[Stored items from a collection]
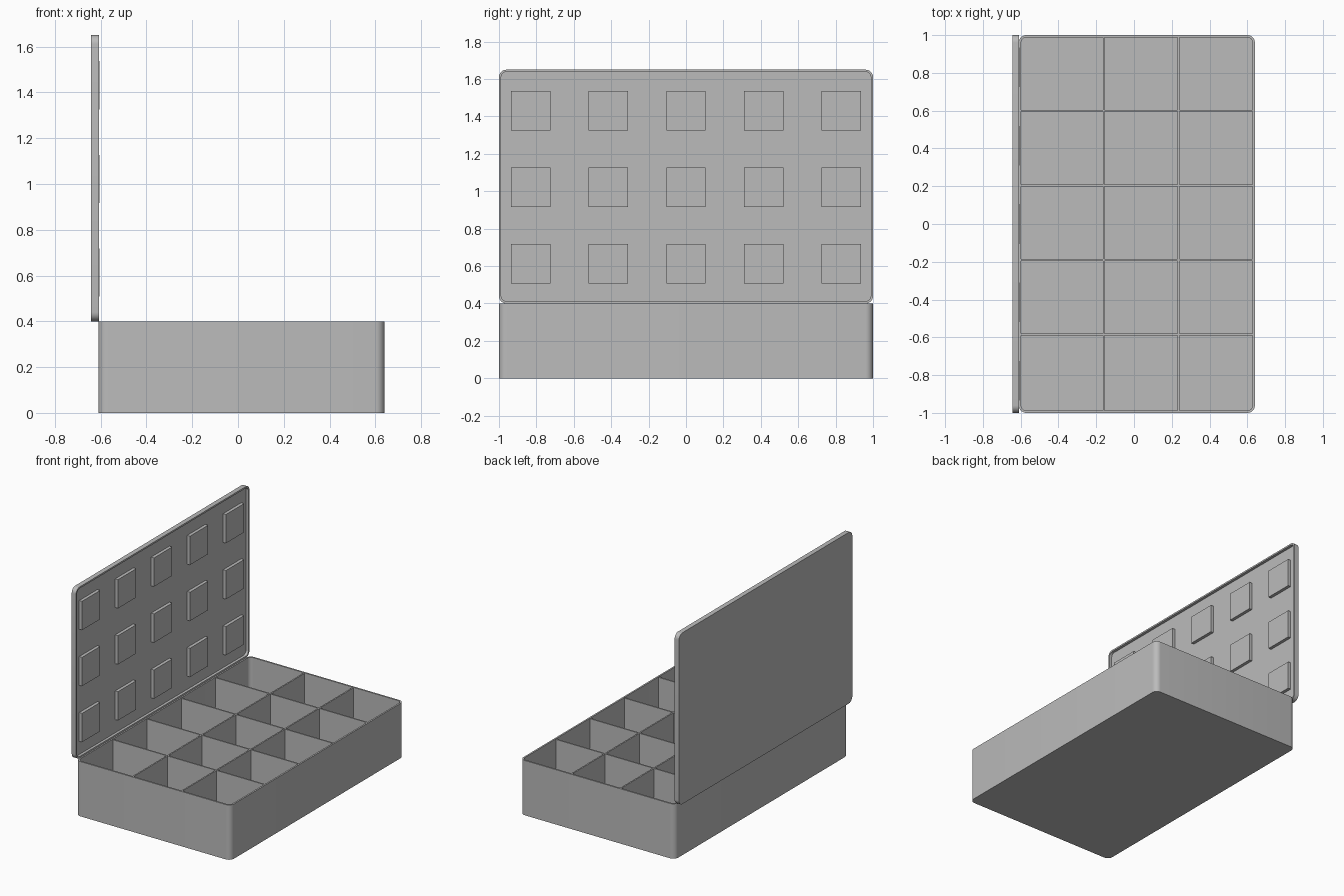
import bpy
import bmesh
from math import pi, cos, sin
from mathutils import Matrix, Vector

cube = bpy.data.objects.get("Cube")
if cube:
    bpy.data.objects.remove(cube)

grey = bpy.data.materials.new("plain grey")
grey.use_nodes = True
GREY = (0.5, 0.5, 0.5, 1)
grey.diffuse_color = GREY
grey.node_tree.nodes["Principled BSDF"].inputs["Base Color"].default_value = GREY

WALL = 0.012
WIDTH, LENGTH = 1.25, 2.0
BOX_X = 0.015          # centre of the box
BOX_H = 0.4
PITCH = 0.395          # compartment spacing


def finish(name, bm):
    bmesh.ops.recalc_face_normals(bm, faces=bm.faces)
    mesh = bpy.data.meshes.new(name)
    bm.to_mesh(mesh)
    bm.free()
    mesh.materials.append(grey)
    obj = bpy.data.objects.new(name, mesh)
    bpy.context.collection.objects.link(obj)
    return obj


def rounded_loop(bm, w, l, r, z, steps=8):
    """Ring of vertices round a rectangle with rounded corners."""
    verts = []
    for k, (sx, sy) in enumerate([(1, 1), (-1, 1), (-1, -1), (1, -1)]):
        for i in range(steps + 1):
            a = (k + i / steps) * pi / 2
            verts.append(bm.verts.new((sx * (w / 2 - r) + r * cos(a),
                                       sy * (l / 2 - r) + r * sin(a), z)))
    return verts


def tray(name, w, l, h, floor, r, matrix):
    """Open rounded tray: outer skin, rim, inner skin and floor."""
    bm = bmesh.new()
    inner = (w - 2 * WALL, l - 2 * WALL, r - WALL)
    rings = [rounded_loop(bm, w, l, r, 0), rounded_loop(bm, w, l, r, h),
             rounded_loop(bm, *inner, h), rounded_loop(bm, *inner, floor)]
    n = len(rings[0])
    for a, b in zip(rings, rings[1:]):
        for i in range(n):
            j = (i + 1) % n
            bm.faces.new((a[i], a[j], b[j], b[i]))
    bm.faces.new(rings[0])
    bm.faces.new(rings[-1])
    bm.transform(matrix)
    obj = finish(name, bm)
    bpy.ops.object.select_all(action="DESELECT")
    obj.select_set(True)
    bpy.context.view_layer.objects.active = obj
    bpy.ops.object.shade_smooth_by_angle()


def block(name, low, high):
    low, high = Vector(low), Vector(high)
    bm = bmesh.new()
    bmesh.ops.create_cube(bm, size=1, matrix=Matrix.Translation((low + high) / 2)
                          @ Matrix.Diagonal((*(high - low), 1)))
    finish(name, bm)


# Box
tray("box", WIDTH, LENGTH, BOX_H, WALL, 0.04, Matrix.Translation((BOX_X, 0, 0)))

# Dividers, counted from the +x wall and from the middle in y
left, right = BOX_X - WIDTH / 2 + WALL, BOX_X + WIDTH / 2 - WALL
end = LENGTH / 2 - WALL
top = BOX_H - 0.004
half = 0.005
for i in range(2):
    x = -0.16 + i * PITCH
    block(f"long_divider_{i + 1}", (x - half, -end, WALL), (x + half, end, top))
for i in range(4):
    y = 0.007 + (i - 1.5) * PITCH
    block(f"cross_divider_{i + 1}", (left, y - half, WALL), (right, y + half, top))

# Lid, standing upright behind the -x edge with its hollow facing +x
LID_X, LID_DEPTH, LID_FLOOR = -0.643, 0.035, 0.015
lid_z = BOX_H + WIDTH / 2
tray("lid", WIDTH, LENGTH, LID_DEPTH, LID_FLOOR, 0.04,
     Matrix.Translation((LID_X, 0, lid_z)) @ Matrix.Rotation(pi / 2, 4, "Y"))

# Square pads inside the lid
PAD = 0.105
for row in range(3):
    z = 0.613 + row * 0.409
    for col in range(5):
        y = (col - 2) * 0.415
        block(f"lid_pad_{row + 1}_{col + 1}",
              (LID_X + LID_FLOOR, y - PAD, z - PAD),
              (LID_X + LID_DEPTH + 0.003, y + PAD, z + PAD))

§ **What needs to be done**
Type out the data above once more, exactly, with no images included.

§ **Result of the exercise**
import bpy
import bmesh
from math import pi, cos, sin
from mathutils import Matrix, Vector

cube = bpy.data.objects.get("Cube")
if cube:
    bpy.data.objects.remove(cube)

grey = bpy.data.materials.new("plain grey")
grey.use_nodes = True
GREY = (0.5, 0.5, 0.5, 1)
grey.diffuse_color = GREY
grey.node_tree.nodes["Principled BSDF"].inputs["Base Color"].default_value = GREY

WALL = 0.012
WIDTH, LENGTH = 1.25, 2.0
BOX_X = 0.015          # centre of the box
BOX_H = 0.4
PITCH = 0.395          # compartment spacing


def finish(name, bm):
    bmesh.ops.recalc_face_normals(bm, faces=bm.faces)
    mesh = bpy.data.meshes.new(name)
    bm.to_mesh(mesh)
    bm.free()
    mesh.materials.append(grey)
    obj = bpy.data.objects.new(name, mesh)
    bpy.context.collection.objects.link(obj)
    return obj


def rounded_loop(bm, w, l, r, z, steps=8):
    """Ring of vertices round a rectangle with rounded corners."""
    verts = []
    for k, (sx, sy) in enumerate([(1, 1), (-1, 1), (-1, -1), (1, -1)]):
        for i in range(steps + 1):
            a = (k + i / steps) * pi / 2
            verts.append(bm.verts.new((sx * (w / 2 - r) + r * cos(a),
                                       sy * (l / 2 - r) + r * sin(a), z)))
    return verts


def tray(name, w, l, h, floor, r, matrix):
    """Open rounded tray: outer skin, rim, inner skin and floor."""
    bm = bmesh.new()
    inner = (w - 2 * WALL, l - 2 * WALL, r - WALL)
    rings = [rounded_loop(bm, w, l, r, 0), rounded_loop(bm, w, l, r, h),
             rounded_loop(bm, *inner, h), rounded_loop(bm, *inner, floor)]
    n = len(rings[0])
    for a, b in zip(rings, rings[1:]):
        for i in range(n):
            j = (i + 1) % n
            bm.faces.new((a[i], a[j], b[j], b[i]))
    bm.faces.new(rings[0])
    bm.faces.new(rings[-1])
    bm.transform(matrix)
    obj = finish(name, bm)
    bpy.ops.object.select_all(action="DESELECT")
    obj.select_set(True)
    bpy.context.view_layer.objects.active = obj
    bpy.ops.object.shade_smooth_by_angle()


def block(name, low, high):
    low, high = Vector(low), Vector(high)
    bm = bmesh.new()
    bmesh.ops.create_cube(bm, size=1, matrix=Matrix.Translation((low + high) / 2)
                          @ Matrix.Diagonal((*(high - low), 1)))
    finish(name, bm)


# Box
tray("box", WIDTH, LENGTH, BOX_H, WALL, 0.04, Matrix.Translation((BOX_X, 0, 0)))

# Dividers, counted from the +x wall and from the middle in y
left, right = BOX_X - WIDTH / 2 + WALL, BOX_X + WIDTH / 2 - WALL
end = LENGTH / 2 - WALL
top = BOX_H - 0.004
half = 0.005
for i in range(2):
    x = -0.16 + i * PITCH
    block(f"long_divider_{i + 1}", (x - half, -end, WALL), (x + half, end, top))
for i in range(4):
    y = 0.007 + (i - 1.5) * PITCH
    block(f"cross_divider_{i + 1}", (left, y - half, WALL), (right, y + half, top))

# Lid, standing upright behind the -x edge with its hollow facing +x
LID_X, LID_DEPTH, LID_FLOOR = -0.643, 0.035, 0.015
lid_z = BOX_H + WIDTH / 2
tray("lid", WIDTH, LENGTH, LID_DEPTH, LID_FLOOR, 0.04,
     Matrix.Translation((LID_X, 0, lid_z)) @ Matrix.Rotation(pi / 2, 4, "Y"))

# Square pads inside the lid
PAD = 0.105
for row in range(3):
    z = 0.613 + row * 0.409
    for col in range(5):
        y = (col - 2) * 0.415
        block(f"lid_pad_{row + 1}_{col + 1}",
              (LID_X + LID_FLOOR, y - PAD, z - PAD),
              (LID_X + LID_DEPTH + 0.003, y + PAD, z + PAD))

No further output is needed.